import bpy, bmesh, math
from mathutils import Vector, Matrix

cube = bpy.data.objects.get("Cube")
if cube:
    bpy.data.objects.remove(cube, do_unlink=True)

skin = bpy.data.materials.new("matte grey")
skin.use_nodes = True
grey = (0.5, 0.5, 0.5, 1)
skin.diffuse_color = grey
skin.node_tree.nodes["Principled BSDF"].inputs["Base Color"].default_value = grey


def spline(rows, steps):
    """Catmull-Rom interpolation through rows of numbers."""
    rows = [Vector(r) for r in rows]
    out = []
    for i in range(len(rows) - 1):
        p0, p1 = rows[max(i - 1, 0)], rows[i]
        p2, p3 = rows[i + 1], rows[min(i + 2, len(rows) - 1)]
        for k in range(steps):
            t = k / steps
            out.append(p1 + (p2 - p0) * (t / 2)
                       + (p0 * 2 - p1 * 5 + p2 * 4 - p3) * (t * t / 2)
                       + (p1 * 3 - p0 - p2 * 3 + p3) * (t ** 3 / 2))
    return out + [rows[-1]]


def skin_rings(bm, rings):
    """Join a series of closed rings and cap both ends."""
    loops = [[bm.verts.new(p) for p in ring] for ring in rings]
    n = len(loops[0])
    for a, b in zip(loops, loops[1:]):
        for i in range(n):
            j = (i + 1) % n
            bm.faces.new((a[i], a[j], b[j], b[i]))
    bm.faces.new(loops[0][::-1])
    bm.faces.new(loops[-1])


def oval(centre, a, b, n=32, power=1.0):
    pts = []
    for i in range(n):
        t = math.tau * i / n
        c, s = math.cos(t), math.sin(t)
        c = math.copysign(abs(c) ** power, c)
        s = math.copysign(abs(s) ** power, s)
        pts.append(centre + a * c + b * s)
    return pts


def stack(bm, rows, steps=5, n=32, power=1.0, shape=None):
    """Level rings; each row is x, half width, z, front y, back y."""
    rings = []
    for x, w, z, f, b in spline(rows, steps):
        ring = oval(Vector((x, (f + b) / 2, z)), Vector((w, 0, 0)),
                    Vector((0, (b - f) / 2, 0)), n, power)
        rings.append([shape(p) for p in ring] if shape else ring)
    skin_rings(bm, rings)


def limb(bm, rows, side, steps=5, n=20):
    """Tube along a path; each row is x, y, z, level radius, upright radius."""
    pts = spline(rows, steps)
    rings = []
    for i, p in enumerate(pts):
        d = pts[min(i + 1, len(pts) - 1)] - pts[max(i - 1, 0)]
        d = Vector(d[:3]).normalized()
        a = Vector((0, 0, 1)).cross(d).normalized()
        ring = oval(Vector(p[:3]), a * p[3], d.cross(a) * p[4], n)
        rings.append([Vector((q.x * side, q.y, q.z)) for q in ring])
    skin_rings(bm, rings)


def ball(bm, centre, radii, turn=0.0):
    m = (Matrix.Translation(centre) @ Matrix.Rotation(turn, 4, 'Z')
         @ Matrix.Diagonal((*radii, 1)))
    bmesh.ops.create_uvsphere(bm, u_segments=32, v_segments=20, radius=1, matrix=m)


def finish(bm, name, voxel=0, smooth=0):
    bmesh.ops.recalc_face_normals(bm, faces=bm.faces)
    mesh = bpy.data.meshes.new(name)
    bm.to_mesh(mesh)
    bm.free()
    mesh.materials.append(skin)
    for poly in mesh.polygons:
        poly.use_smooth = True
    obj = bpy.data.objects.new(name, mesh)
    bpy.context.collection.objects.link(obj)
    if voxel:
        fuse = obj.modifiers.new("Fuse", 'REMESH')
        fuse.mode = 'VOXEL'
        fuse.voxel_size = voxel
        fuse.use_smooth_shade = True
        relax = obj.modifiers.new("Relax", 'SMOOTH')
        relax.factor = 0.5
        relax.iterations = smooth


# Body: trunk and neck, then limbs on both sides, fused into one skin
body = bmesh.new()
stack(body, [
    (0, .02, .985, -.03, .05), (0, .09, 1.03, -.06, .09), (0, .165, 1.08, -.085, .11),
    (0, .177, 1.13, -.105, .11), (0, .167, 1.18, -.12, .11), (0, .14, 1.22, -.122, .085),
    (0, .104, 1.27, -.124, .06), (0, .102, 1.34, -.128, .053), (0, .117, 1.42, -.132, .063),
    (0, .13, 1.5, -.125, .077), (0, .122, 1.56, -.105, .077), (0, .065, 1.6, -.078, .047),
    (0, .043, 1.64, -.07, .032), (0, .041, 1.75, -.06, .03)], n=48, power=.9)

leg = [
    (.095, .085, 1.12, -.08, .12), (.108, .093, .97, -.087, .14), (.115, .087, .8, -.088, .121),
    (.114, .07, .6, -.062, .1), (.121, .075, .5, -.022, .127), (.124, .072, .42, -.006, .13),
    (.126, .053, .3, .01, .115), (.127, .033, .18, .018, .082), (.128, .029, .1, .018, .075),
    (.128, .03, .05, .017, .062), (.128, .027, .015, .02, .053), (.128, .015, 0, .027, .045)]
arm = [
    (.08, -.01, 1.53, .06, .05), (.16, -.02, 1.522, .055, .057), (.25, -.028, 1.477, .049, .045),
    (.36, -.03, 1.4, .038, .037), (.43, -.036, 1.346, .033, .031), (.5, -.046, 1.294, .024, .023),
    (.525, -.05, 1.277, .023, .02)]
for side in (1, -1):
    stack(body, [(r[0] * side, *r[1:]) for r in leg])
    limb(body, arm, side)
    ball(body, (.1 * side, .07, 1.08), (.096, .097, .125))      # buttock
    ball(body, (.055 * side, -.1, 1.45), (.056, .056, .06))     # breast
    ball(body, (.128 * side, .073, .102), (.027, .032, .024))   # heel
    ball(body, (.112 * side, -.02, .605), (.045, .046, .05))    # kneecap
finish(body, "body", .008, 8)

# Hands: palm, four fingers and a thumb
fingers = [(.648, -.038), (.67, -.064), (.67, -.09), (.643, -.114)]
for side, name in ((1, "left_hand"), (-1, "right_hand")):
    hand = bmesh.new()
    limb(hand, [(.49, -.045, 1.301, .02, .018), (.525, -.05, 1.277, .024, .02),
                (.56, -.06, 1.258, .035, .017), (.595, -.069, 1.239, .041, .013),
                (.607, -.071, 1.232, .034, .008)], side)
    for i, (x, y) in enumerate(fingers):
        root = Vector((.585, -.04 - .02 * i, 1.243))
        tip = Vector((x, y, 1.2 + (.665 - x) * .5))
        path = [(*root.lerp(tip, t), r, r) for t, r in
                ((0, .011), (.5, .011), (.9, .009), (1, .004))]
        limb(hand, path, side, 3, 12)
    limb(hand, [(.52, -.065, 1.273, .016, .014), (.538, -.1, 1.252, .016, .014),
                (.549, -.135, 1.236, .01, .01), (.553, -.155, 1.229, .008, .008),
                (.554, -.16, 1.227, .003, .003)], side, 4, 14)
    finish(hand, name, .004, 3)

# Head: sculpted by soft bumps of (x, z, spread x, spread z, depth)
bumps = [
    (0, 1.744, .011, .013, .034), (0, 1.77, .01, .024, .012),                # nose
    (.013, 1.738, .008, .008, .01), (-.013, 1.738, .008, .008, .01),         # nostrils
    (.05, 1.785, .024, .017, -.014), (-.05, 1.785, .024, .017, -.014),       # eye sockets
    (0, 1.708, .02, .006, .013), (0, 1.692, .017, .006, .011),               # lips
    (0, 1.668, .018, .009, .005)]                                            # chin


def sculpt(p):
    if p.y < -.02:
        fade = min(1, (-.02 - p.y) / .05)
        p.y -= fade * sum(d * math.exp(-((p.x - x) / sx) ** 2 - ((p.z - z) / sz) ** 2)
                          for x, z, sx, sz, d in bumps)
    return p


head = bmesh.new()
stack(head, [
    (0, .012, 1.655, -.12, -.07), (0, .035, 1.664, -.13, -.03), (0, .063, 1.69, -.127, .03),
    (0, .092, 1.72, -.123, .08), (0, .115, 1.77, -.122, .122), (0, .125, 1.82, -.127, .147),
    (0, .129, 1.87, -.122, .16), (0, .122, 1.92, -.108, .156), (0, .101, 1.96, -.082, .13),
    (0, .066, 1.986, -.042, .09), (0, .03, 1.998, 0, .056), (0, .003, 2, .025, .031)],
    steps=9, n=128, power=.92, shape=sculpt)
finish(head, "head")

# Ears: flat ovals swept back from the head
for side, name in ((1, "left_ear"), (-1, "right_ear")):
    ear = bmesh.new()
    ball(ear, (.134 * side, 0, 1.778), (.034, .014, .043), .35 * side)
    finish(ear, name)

_What you are asked to do_
Nothing but the lines above from the one containing "out.append(p1 + (p2" through the one containing "poly.use_smooth = True" should appear in the answer, each repeated exactly.

_Task answer_
            out.append(p1 + (p2 - p0) * (t / 2)
                       + (p0 * 2 - p1 * 5 + p2 * 4 - p3) * (t * t / 2)
                       + (p1 * 3 - p0 - p2 * 3 + p3) * (t ** 3 / 2))
    return out + [rows[-1]]


def skin_rings(bm, rings):
    """Join a series of closed rings and cap both ends."""
    loops = [[bm.verts.new(p) for p in ring] for ring in rings]
    n = len(loops[0])
    for a, b in zip(loops, loops[1:]):
        for i in range(n):
            j = (i + 1) % n
            bm.faces.new((a[i], a[j], b[j], b[i]))
    bm.faces.new(loops[0][::-1])
    bm.faces.new(loops[-1])


def oval(centre, a, b, n=32, power=1.0):
    pts = []
    for i in range(n):
        t = math.tau * i / n
        c, s = math.cos(t), math.sin(t)
        c = math.copysign(abs(c) ** power, c)
        s = math.copysign(abs(s) ** power, s)
        pts.append(centre + a * c + b * s)
    return pts


def stack(bm, rows, steps=5, n=32, power=1.0, shape=None):
    """Level rings; each row is x, half width, z, front y, back y."""
    rings = []
    for x, w, z, f, b in spline(rows, steps):
        ring = oval(Vector((x, (f + b) / 2, z)), Vector((w, 0, 0)),
                    Vector((0, (b - f) / 2, 0)), n, power)
        rings.append([shape(p) for p in ring] if shape else ring)
    skin_rings(bm, rings)


def limb(bm, rows, side, steps=5, n=20):
    """Tube along a path; each row is x, y, z, level radius, upright radius."""
    pts = spline(rows, steps)
    rings = []
    for i, p in enumerate(pts):
        d = pts[min(i + 1, len(pts) - 1)] - pts[max(i - 1, 0)]
        d = Vector(d[:3]).normalized()
        a = Vector((0, 0, 1)).cross(d).normalized()
        ring = oval(Vector(p[:3]), a * p[3], d.cross(a) * p[4], n)
        rings.append([Vector((q.x * side, q.y, q.z)) for q in ring])
    skin_rings(bm, rings)


def ball(bm, centre, radii, turn=0.0):
    m = (Matrix.Translation(centre) @ Matrix.Rotation(turn, 4, 'Z')
         @ Matrix.Diagonal((*radii, 1)))
    bmesh.ops.create_uvsphere(bm, u_segments=32, v_segments=20, radius=1, matrix=m)


def finish(bm, name, voxel=0, smooth=0):
    bmesh.ops.recalc_face_normals(bm, faces=bm.faces)
    mesh = bpy.data.meshes.new(name)
    bm.to_mesh(mesh)
    bm.free()
    mesh.materials.append(skin)
    for poly in mesh.polygons:
        poly.use_smooth = True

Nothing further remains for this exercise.